That said, it is also clear that so far, while the game has been heavily tilted for those with established canna-businesses abroad, the government does not want to permanently subsidize foreign growers for a drug that will be covered by German public health insurance. What it appears is going on is that the government wants enough of the drug to be imported immediately to start widespread trials while establishing a high quality, and German controlled industrial processes. This will undoubtedly involve agriculture, but also expect such grow environments to be heavily engineered.
In other words, this is a capital intensive market already from the grow perspective. Mom and pops need not apply.
The government is also beginning to look for doctors it can both use for training and to train other doctors on how to administer cannabinoids to patients. Expect a great deal of focus on this aspect of canna-integration. It is likely that as a result, Germany could also produce the first mainstream cannabis education programs that are regulated at a national level anywhere.
Will Home Grow Be Allowed?
Right now, the answer to that question is technically no. The government moved forward on its legalization plan for patients to specifically stop the growth of the home grow movement here. While nascent, patients have been unbelievably effective in the court system in forcing federal recognition of the medical efficacy of the plant and their right to cheap if not free access to it.
That said, it is likely that there will be future challenges to the law. Limited plant production (five plants or under) is the kind of thing that German regulation will not be able to totally prohibit.
However, the current path is likely to produce the most win-win result for everyone.

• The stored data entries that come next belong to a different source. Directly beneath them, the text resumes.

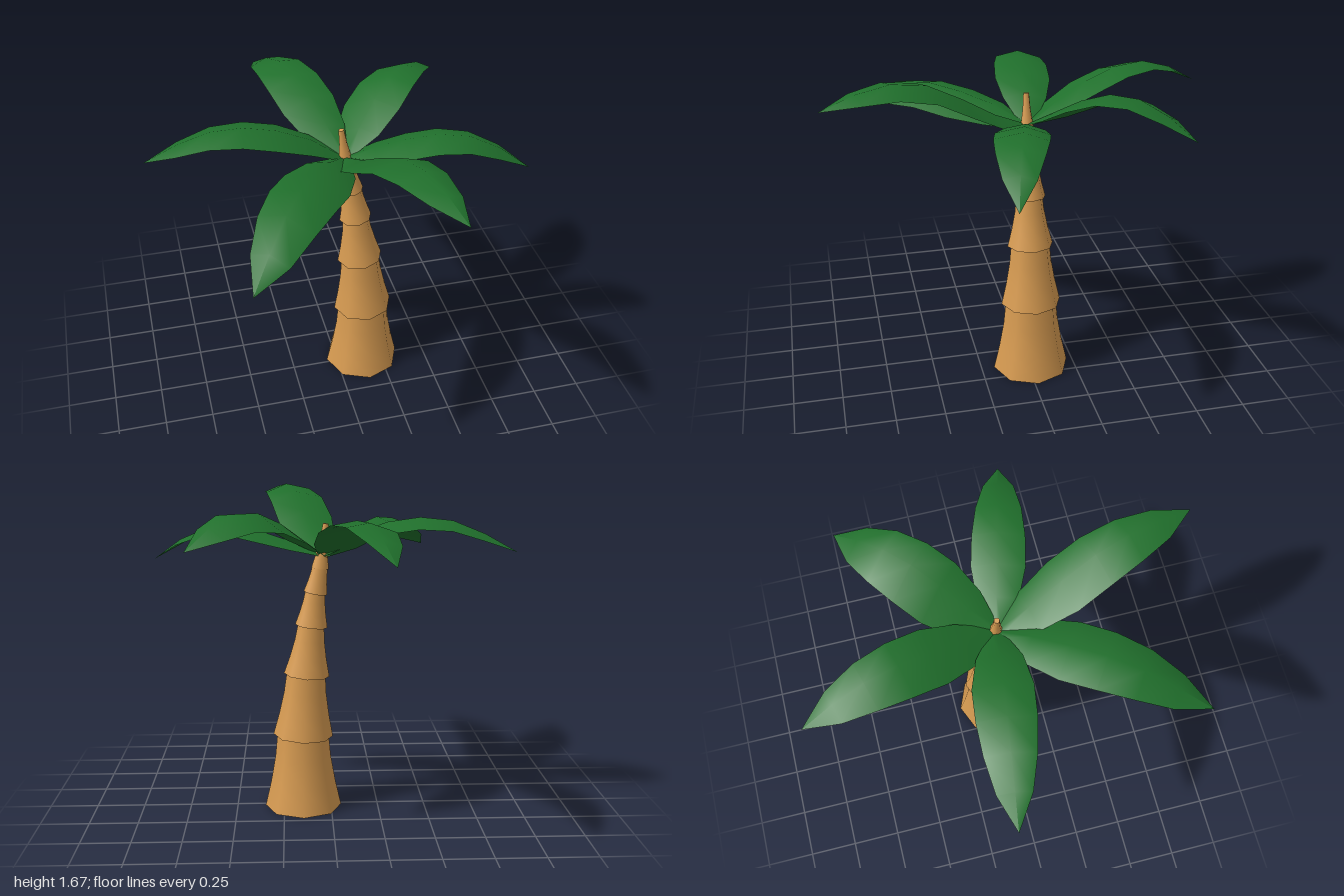
import * as THREE from 'three';

const bark = new THREE.MeshStandardMaterial({ color: 0xd79b51, side: THREE.DoubleSide });
bark.name = 'bark';
const leaf = new THREE.MeshStandardMaterial({ color: 0x20702c, side: THREE.DoubleSide });
leaf.name = 'leaf';

// Flared, open eight-sided trunk sleeve; the topmost one is closed at its end
function trunkSegment(bottom, top, height, closed) {
  const at = (t) => new THREE.Vector2(top + (bottom - top) * Math.pow(1 - t, 1.5), height * t);
  const profile = [at(0), at(0.33), at(0.67), at(1)];
  if (closed) profile.push(at(1), new THREE.Vector2(0, height));
  const g = new THREE.LatheGeometry(profile, 8);
  g.normalizeNormals();
  return g;
}

const WIDTHS = [0.2, 0.77, 1, 0.98, 0.85, 0.58, 0];

// Ridged blade: left edge, ridge and right edge at seven stations from base to tip
function frondGeometry({ tip, ridge, left, right, dropL, dropR }) {
  const base = new THREE.Vector2(0.04, -0.02);
  const end = new THREE.Vector2(...tip);
  const dir = end.clone().sub(base).normalize();
  const position = [];
  const index = [];
  WIDTHS.forEach((w, i) => {
    const c = base.clone().lerp(end, i / 6);
    const add = (side, drop) =>
      position.push(c.x - dir.y * side * w, ridge[i] - drop * w, c.y + dir.x * side * w);
    add(-left, dropL);
    add(0, 0);
    add(right, dropR);
    if (i === 6) return;
    for (let j = 0; j < 2; j++) {
      const a = i * 3 + j;
      index.push(a, a + 1, a + 3, a + 1, a + 4, a + 3);
    }
  });
  const g = new THREE.BufferGeometry();
  g.setAttribute('position', new THREE.Float32BufferAttribute(position, 3));
  g.setIndex(index);
  g.computeVertexNormals();
  return g;
}

export function createModel() {
  const model = new THREE.Group();
  model.name = 'palmTree';

  // Trunk: x, y, lean, lower radius, upper radius, height
  const trunk = new THREE.Group();
  trunk.name = 'trunk';
  [
    [0.148, 0, 0, 0.202, 0.134, 0.41],
    [0.147, 0.392, 0.05, 0.157, 0.1, 0.345],
    [0.127, 0.72, 0.09, 0.119, 0.067, 0.275],
    [0.102, 0.98, 0.12, 0.084, 0.051, 0.185],
    [0.08, 1.152, 0.18, 0.061, 0.039, 0.145],
    [0.056, 1.28, 0.13, 0.044, 0.014, 0.23],
  ].forEach(([x, y, lean, bottom, top, height], i) => {
    const m = new THREE.Mesh(trunkSegment(bottom, top, height, i === 5), bark);
    m.name = i === 5 ? 'trunkTip' : 'trunkSegment' + (i + 1);
    m.position.set(x, y, -0.02);
    m.rotation.z = lean;
    trunk.add(m);
  });
  model.add(trunk);

  // Crown: six drooping fronds, each with its own arch and roll
  const crown = new THREE.Group();
  crown.name = 'crown';
  [
    { name: 'backFrond', tip: [-0.24, -1.0], ridge: [1.35, 1.44, 1.52, 1.57, 1.575, 1.52, 1.42],
      left: 0.157, right: 0.132, dropL: 0.055, dropR: 0.02 },
    { name: 'backLeftFrond', tip: [0.68, -0.67], ridge: [1.35, 1.44, 1.53, 1.59, 1.595, 1.54, 1.445],
      left: 0.178, right: 0.143, dropL: 0.085, dropR: 0.015 },
    { name: 'leftFrond', tip: [0.93, 0.21], ridge: [1.35, 1.41, 1.455, 1.485, 1.475, 1.41, 1.3],
      left: 0.125, right: 0.14, dropL: 0.04, dropR: 0.035 },
    { name: 'frontFrond', tip: [0.32, 0.995], ridge: [1.35, 1.43, 1.54, 1.635, 1.667, 1.645, 1.59],
      left: 0.138, right: 0.158, dropL: 0.055, dropR: 0.035 },
    { name: 'frontRightFrond', tip: [-0.575, 0.88], ridge: [1.35, 1.43, 1.475, 1.5, 1.48, 1.4, 1.3],
      left: 0.165, right: 0.162, dropL: 0.085, dropR: 0.045 },
    { name: 'rightFrond', tip: [-0.93, -0.16], ridge: [1.35, 1.46, 1.52, 1.545, 1.53, 1.465, 1.375],
      left: 0.14, right: 0.146, dropL: 0.035, dropR: 0.05 },
  ].forEach((spec) => {
    const m = new THREE.Mesh(frondGeometry(spec), leaf);
    m.name = spec.name;
    crown.add(m);
  });
  model.add(crown);

  return model;
}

The reality is that most patients would prefer to be able to buy up to 5 ounces a month from a reliable, regular source. For a cost (in sum) to them of about US$12 a month for all that cured and ready-to-be-consumed weed, tending cannabis plants becomes no more than a horticultural hobby.